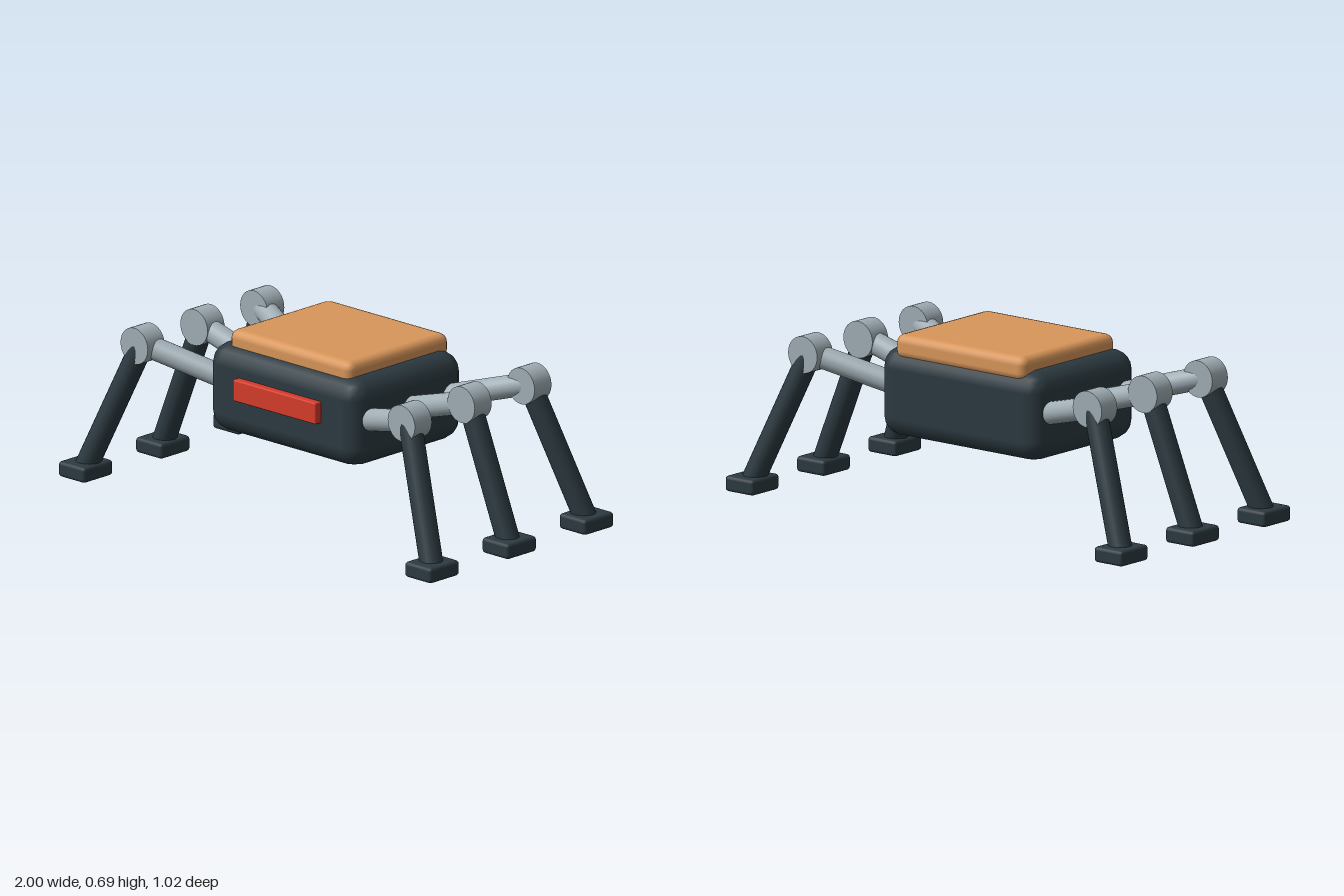
import * as THREE from 'three';
import { RoundedBoxGeometry } from 'three/addons/geometries/RoundedBoxGeometry.js';

const material = (name, color) => {
  const m = new THREE.MeshStandardMaterial({ color });
  m.name = name;
  return m;
};

function addMesh(parent, name, geometry, mat, x = 0, y = 0, z = 0) {
  const mesh = new THREE.Mesh(geometry, mat);
  mesh.name = name;
  mesh.position.set(x, y, z);
  parent.add(mesh);
  return mesh;
}

// Round bar running between two points
function addBar(parent, name, from, to, radius, mat) {
  const dir = to.clone().sub(from);
  const mesh = addMesh(parent, name, new THREE.CylinderGeometry(radius, radius, dir.length(), 24), mat);
  mesh.position.copy(from).add(to).multiplyScalar(0.5);
  mesh.quaternion.setFromUnitVectors(new THREE.Vector3(0, 1, 0), dir.normalize());
  return mesh;
}

export function createModel() {
  const dark = material('dark slate', 0x2c3a41);
  const steel = material('light steel', 0xa0aeb5);
  const orange = material('orange', 0xd8965a);
  const red = material('red', 0xd63b2b);

  const model = new THREE.Group();
  model.name = 'sixLeggedRobot';

  // Body, top cover and front panel
  addMesh(model, 'body', new RoundedBoxGeometry(0.81, 0.355, 0.622, 2, 0.08), dark, 0, 0.453, 0);
  addMesh(model, 'topCover', new RoundedBoxGeometry(0.655, 0.1, 0.56, 2, 0.035), orange, 0, 0.638, -0.018);
  addMesh(model, 'frontPanel', new RoundedBoxGeometry(0.444, 0.087, 0.036, 2, 0.006), red, 0, 0.482, 0.328);

  // Three legs on each side; the outer pairs splay forward and back
  for (const side of [1, -1]) {
    for (const row of [1, 0, -1]) {
      const leg = new THREE.Group();
      leg.name = `${side > 0 ? 'left' : 'right'}${row > 0 ? 'Front' : row < 0 ? 'Back' : 'Middle'}Leg`;
      const hip = new THREE.Vector3(side * 0.32, 0.447, row * 0.19);
      const knee = new THREE.Vector3(side * 0.716, 0.56, row * 0.333);
      const ankle = new THREE.Vector3(side * 0.93, 0.03, row * 0.43);

      addBar(leg, 'upperLeg', hip, knee, 0.045, steel);
      addBar(leg, 'lowerLeg', knee, ankle, 0.046, dark);
      const joint = new THREE.CylinderGeometry(0.073, 0.073, 0.094, 32).rotateX(Math.PI / 2);
      addMesh(leg, 'kneeJoint', joint, steel, knee.x, knee.y, knee.z);
      addMesh(leg, 'foot', new RoundedBoxGeometry(0.143, 0.062, 0.164, 2, 0.014), dark, side * 0.9285, 0.031, ankle.z);
      model.add(leg);
    }
  }
  return model;
}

----------

### [Your assignment]
When you reach the line in the material above that holds "const dir = to.clone().sub(from);", begin reproducing lines exactly, and stop after the line that holds "const ankle = new".

### [Task result]
  const dir = to.clone().sub(from);
  const mesh = addMesh(parent, name, new THREE.CylinderGeometry(radius, radius, dir.length(), 24), mat);
  mesh.position.copy(from).add(to).multiplyScalar(0.5);
  mesh.quaternion.setFromUnitVectors(new THREE.Vector3(0, 1, 0), dir.normalize());
  return mesh;
}

export function createModel() {
  const dark = material('dark slate', 0x2c3a41);
  const steel = material('light steel', 0xa0aeb5);
  const orange = material('orange', 0xd8965a);
  const red = material('red', 0xd63b2b);

  const model = new THREE.Group();
  model.name = 'sixLeggedRobot';

  // Body, top cover and front panel
  addMesh(model, 'body', new RoundedBoxGeometry(0.81, 0.355, 0.622, 2, 0.08), dark, 0, 0.453, 0);
  addMesh(model, 'topCover', new RoundedBoxGeometry(0.655, 0.1, 0.56, 2, 0.035), orange, 0, 0.638, -0.018);
  addMesh(model, 'frontPanel', new RoundedBoxGeometry(0.444, 0.087, 0.036, 2, 0.006), red, 0, 0.482, 0.328);

  // Three legs on each side; the outer pairs splay forward and back
  for (const side of [1, -1]) {
    for (const row of [1, 0, -1]) {
      const leg = new THREE.Group();
      leg.name = `${side > 0 ? 'left' : 'right'}${row > 0 ? 'Front' : row < 0 ? 'Back' : 'Middle'}Leg`;
      const hip = new THREE.Vector3(side * 0.32, 0.447, row * 0.19);
      const knee = new THREE.Vector3(side * 0.716, 0.56, row * 0.333);
      const ankle = new THREE.Vector3(side * 0.93, 0.03, row * 0.43);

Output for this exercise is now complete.